18/11/2013 09:04 GMT | Updated 23/01/2014 18:58 GMT

What is the future of TV?

Many will have you believe that the future of TV is an luminous floating screen activated by voice command, better still our brain signals will activate channels serving our every whim. It reminds me of Clint Eastwood in the 1982 movie Firefox or better still Tom Cruise, strutting his stuff in Minority Report, but like those films the ideas are already dated.

What's far more interesting is not this, 'Tomorrow's World' version of the future but what's actually happening right now. The green shoots of the window into tomorrow.

I hate to agree with James Murdoch, yes I will burn in hell, but besides his recent blistering attack on the BBC and others, he was right when he said we have "analogue attitudes in a digital age". There is no longer a TV market or the notion of, 'the future of television'.

We are living in a world where all forms of media and communication are all interconnected.Internet, television, publishing, newspapers. Indeed we are living in an all media market. If you're not in it you may as well pack up your cyber bags.

Vice magazine CEO Shane Smith hit the nail on the head when he called Vice, the Time Warner of the street. "We are the changing of the guard. We have magazines and records and books and online video and TV shows and movies that are more for Gen Y than for baby boomers".

I'd like to think that these new cool kids on the block will offer greater diversity, but I fear the new guard is just as blinkered and commercialized as the old regime.

Vice itself sold 5% of its share to Rupert Murdoch earlier this year, valuing Vice at close to $1.4bn. For the humble consumer it seems like the idea of a new media frontier is just Wall Street suits dressed in hipster clothing.

However what Vice and others like action adventure sports channel, Epic TV are doing, is to rip up the old formatted television guide to film making.

Driven by an Internet model, they make quick, inexpensive films without the huff and puff that currently exists in the TV market. They are rough and ready and don't come with all the pomp and nonsense that sounds the current formats that exist on mainstream TV. The commissioner is the audience, it's that simple.

To this end I spent some time in Freetown, Sierra Leone teaching film studies for a charity called, 'Way Out'. I found that almost all my class had never really watched TV because they had never owned one.
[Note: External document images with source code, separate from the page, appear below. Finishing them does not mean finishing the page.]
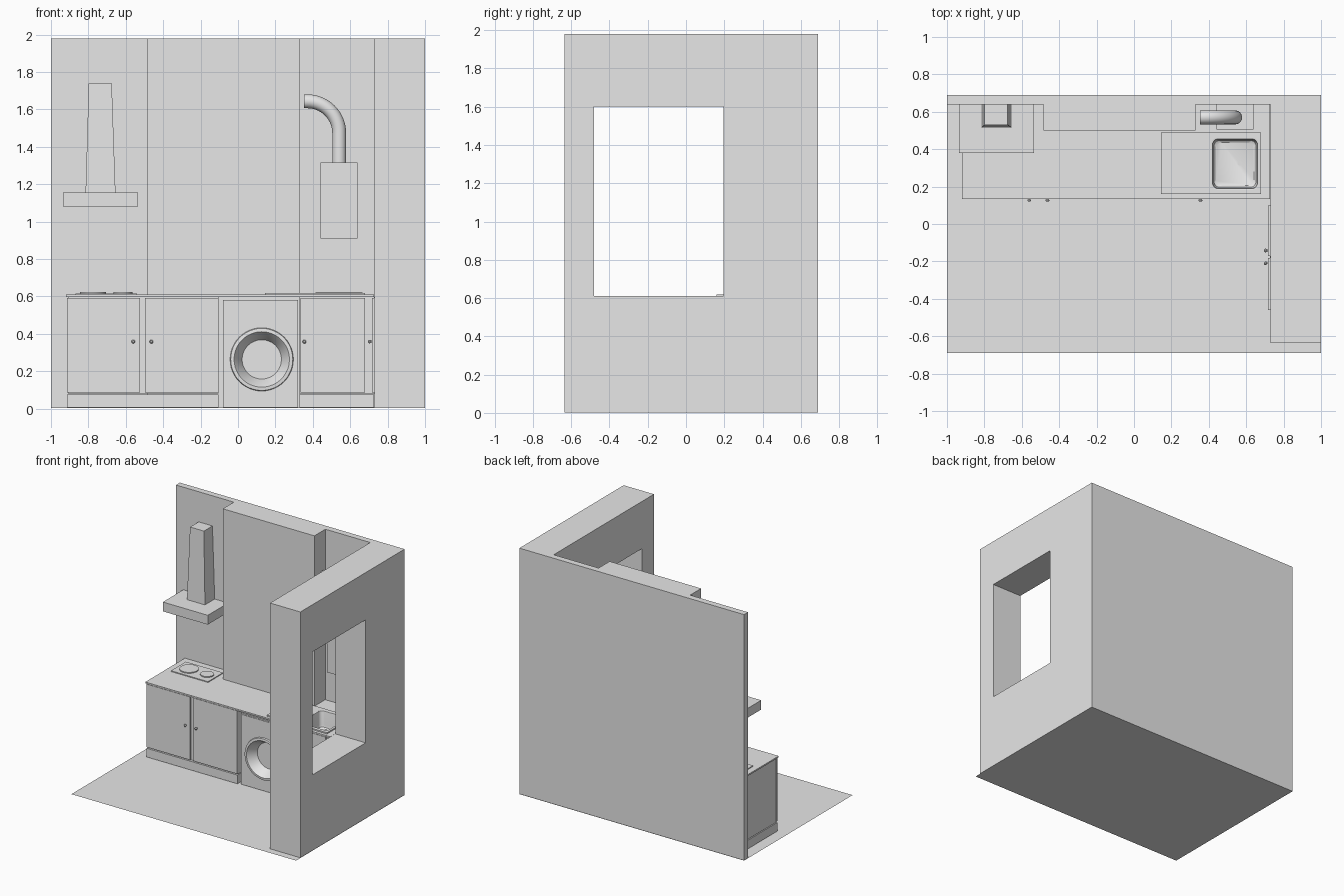
import bpy, bmesh, math

if "Cube" in bpy.data.objects:
    bpy.data.objects.remove(bpy.data.objects["Cube"])

grey = bpy.data.materials.new("plain grey")
grey.diffuse_color = (0.8, 0.8, 0.8, 1)
grey.use_nodes = True
grey.node_tree.nodes["Principled BSDF"].inputs["Base Color"].default_value = grey.diffuse_color


def finish(name, bm, smooth=False):
    bmesh.ops.recalc_face_normals(bm, faces=bm.faces)
    me = bpy.data.meshes.new(name)
    bm.to_mesh(me)
    bm.free()
    ob = bpy.data.objects.new(name, me)
    bpy.context.collection.objects.link(ob)
    me.materials.append(grey)
    if smooth:
        bpy.ops.object.select_all(action='DESELECT')
        bpy.context.view_layer.objects.active = ob
        ob.select_set(True)
        bpy.ops.object.shade_smooth_by_angle(angle=math.radians(35))
    return ob


def loft(name, rings, cap_start=True, cap_end=True, smooth=False):
    """Skin a list of closed rings with equal point counts."""
    bm = bmesh.new()
    vs = [[bm.verts.new(p) for p in r] for r in rings]
    n = len(vs[0])
    for a, b in zip(vs, vs[1:]):
        for i in range(n):
            j = (i + 1) % n
            bm.faces.new((a[i], a[j], b[j], b[i]))
    if cap_start:
        bm.faces.new(vs[0])
    if cap_end:
        bm.faces.new(vs[-1])
    return finish(name, bm, smooth)


def rect(x0, x1, y0, y1, z):
    return [(x0, y0, z), (x1, y0, z), (x1, y1, z), (x0, y1, z)]


def box(name, x0, x1, y0, y1, z0, z1):
    return loft(name, [rect(x0, x1, y0, y1, z0), rect(x0, x1, y0, y1, z1)])


def round_rect(x0, x1, y0, y1, z, r, seg=6):
    pts = []
    for k, (cx, cy) in enumerate([(x1 - r, y1 - r), (x0 + r, y1 - r),
                                  (x0 + r, y0 + r), (x1 - r, y0 + r)]):
        for i in range(seg + 1):
            a = math.pi / 2 * (k + i / seg)
            pts.append((cx + r * math.cos(a), cy + r * math.sin(a), z))
    return pts


def circle(c, r, axis, n=32):
    out = []
    for i in range(n):
        u, v = r * math.cos(2 * math.pi * i / n), r * math.sin(2 * math.pi * i / n)
        d = {'x': (0, u, v), 'y': (u, 0, v), 'z': (u, v, 0)}[axis]
        out.append(tuple(p + q for p, q in zip(c, d)))
    return out


def cut(cutter, *targets):
    for t in targets:
        m = t.modifiers.new("cut", 'BOOLEAN')
        m.object = cutter
        m.solver = 'EXACT'
        bpy.context.view_layer.objects.active = t
        bpy.ops.object.modifier_apply(modifier=m.name)
    bpy.data.objects.remove(cutter)


def knob(name, x, y, z, axis):
    """Small round knob pointing to -x or -y."""
    rings = []
    for d, r in [(0, .005), (.008, .005), (.011, .010), (.016, .010), (.021, .005)]:
        c = (x - d, y, z) if axis == 'x' else (x, y - d, z)
        rings.append(circle(c, r, axis, 12))
    loft(name, rings, smooth=True)


# Floor sheet
bm = bmesh.new()
bm.faces.new([bm.verts.new(p) for p in rect(-1, 1, -.69, .69, 0)])
finish("floor", bm)

# Walls in one extruded plan, with chimney breast and window opening
plan = [(-1, .69), (-1, .64), (-.485, .64), (-.485, .5), (.33, .5), (.33, .64),
        (.73, .64), (.73, -.635), (1, -.635), (1, .69)]
walls = loft("walls", [[(x, y, z) for x, y in plan] for z in (0.002, 1.98)])
cut(box("window_cutter", .6, 1.2, -.48, .195, .61, 1.6), walls)

# Worktop and cabinets
worktop = box("worktop", -.92, .728, .135, .638, .597, .609)
box("left_cabinet", -.91, -.105, .155, .636, .08, .597)
box("left_plinth", -.913, -.105, .142, .62, .005, .075)
right_cabinet = box("right_cabinet", .33, .728, .155, .636, .08, .597)
box("right_plinth", .33, .728, .142, .62, .005, .075)
for i, (x0, x1, kx) in enumerate([(-.913, -.525, -.56), (-.498, -.105, -.463), (.335, .68, .355)]):
    box(f"cabinet_door_{i + 1}", x0, x1, .14, .155, .085, .592)
    knob(f"cabinet_knob_{i + 1}", kx, .14, .358, 'y')

# Cupboard doors on the wall below the window
box("side_cupboard", .726, .74, -.46, .1, .08, .597)
for i, (y0, y1, ky) in enumerate([(-.172, .1, -.142), (-.46, -.182, -.21)]):
    box(f"side_door_{i + 1}", .717, .728, y0, y1, .085, .592)
    knob(f"side_knob_{i + 1}", .717, ky, .358, 'x')

# Washing machine with recessed round door and drawer panel
washer = box("washing_machine", -.08, .32, .152, .62, .005, .58)
wx, wz = .127, .263
cut(loft("drum_cutter", [circle((wx, y, wz), .146, 'y', 48) for y in (.1, .27)]), washer)
loft("washer_door_ring",
     [circle((wx, y, wz), r, 'y', 48) for y, r in
      [(.155, .170), (.140, .166), (.138, .148), (.145, .142), (.215, .105)]],
     cap_start=False, smooth=True)
box("washer_drawer", -.07, .31, .148, .153, .515, .57)

# Hob with two plates
box("hob", -.87, -.54, .39, .58, .608, .616)
for nm, x, r in [("large_plate", -.775, .07), ("small_plate", -.615, .05)]:
    loft(nm, [circle((x, .485, z), r, 'z') for z in (.614, .624)], smooth=True)

# Sink tray with drainer, bowl and drain
tray = box("sink_tray", .145, .68, .16, .49, .608, .619)
cut(loft("bowl_cutter", [round_rect(.418, .662, .187, .457, z, .03) for z in (.46, .7)]),
    tray, worktop, right_cabinet)
bowl = []
for inset, z in [(-.004, .6195), (.002, .6185), (.004, .612), (.006, .51), (.010, .493), (.02, .485)]:
    bowl.append(round_rect(.418 + inset, .662 - inset, .187 + inset, .457 - inset, z, .03))
loft("sink_bowl", bowl, cap_start=False, smooth=True)
loft("sink_drain", [circle((.565, .325, z), .013, 'z', 20) for z in (.484, .488)])

# Cooker hood with tapered flue
box("hood", -.935, -.535, .38, .639, 1.08, 1.155)
loft("hood_flue", [rect(-.815, -.655, .515, .639, 1.155), rect(-.798, -.675, .53, .639, 1.738)])

# Boiler and bent exhaust pipe
box("boiler", .44, .64, .505, .638, .91, 1.315)
R, cx, cz = .17, .371, 1.473
path = [(cx + R, 1.31, 0)]
path += [(cx + R * math.cos(a), cz + R * math.sin(a), a)
         for a in (math.pi / 2 * i / 14 for i in range(15))]
path.append((.352, cz + R, math.pi / 2))
pipe = []
for x, z, a in path:
    ring = []
    for i in range(32):
        t = 2 * math.pi * i / 32
        u, v = .037 * math.cos(t), .037 * math.sin(t)
        ring.append((x + u * math.cos(a), .57 + v, z + u * math.sin(a)))
    pipe.append(ring)
loft("exhaust_pipe", pipe, smooth=True)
But they were all on Facebook and used YouTube as their 'station' of choice. What was refreshing was that they had no television base from which to form a platform or understanding. There was no set of rules to break, no need to add fake jeopardy, no theme tune, no pre-title tease or signposting; all the buzzwords of the western media model. Their work was as pure as filming gets. True documentary making without the guidebook and the hidden channel agenda.

So will the content of what we watch now look any different in the future? I guess the answer is don't give up on the large television companies just yet. Yes, there will be huge pressure from the new guard of Netflix, Google, Vice and Amazon all wanting a slice of the content market. But right now the number one light entertainment shows on both sides of the continent are still Pop Idol and the X Factor. Both 'classic' time family entertainment. I use the word classic lightly....

Also the television old guard are embracing the likes of Twitter to work in unison with new medias and technology to help general views and publicity and keep pace with an every changing market.

On TOWIE, The Only Way Is Essex, the producers monitor the twitter feeds as the show is aired and can move and shape the content the following day. The show works around the clock shooting and editing. As a result, it can react in a way other such soap dramas can't. It's hammering other shows aimed at the same market because it can move and react in a world where immediacy is everything.

The only problem with this statistic is that viewers are reacting with the online community instead of the family sat around the TV with a pizza, how long will it be before the traditional Saturday night teatime will be a thing of the past? We used to walk to school talking about last night's Cagney and Lacey or the Dukes of Hazzard ...but why bother when you've already, talked, digested and cogitated with half the world as it happened.

If the television world can keep reinventing itself and embrace the wider media as a whole then it has a chance to exist in the future content game, but like Clint Eastwood, it looks old, tired and weary, but don't expect them to give up without a gun fight.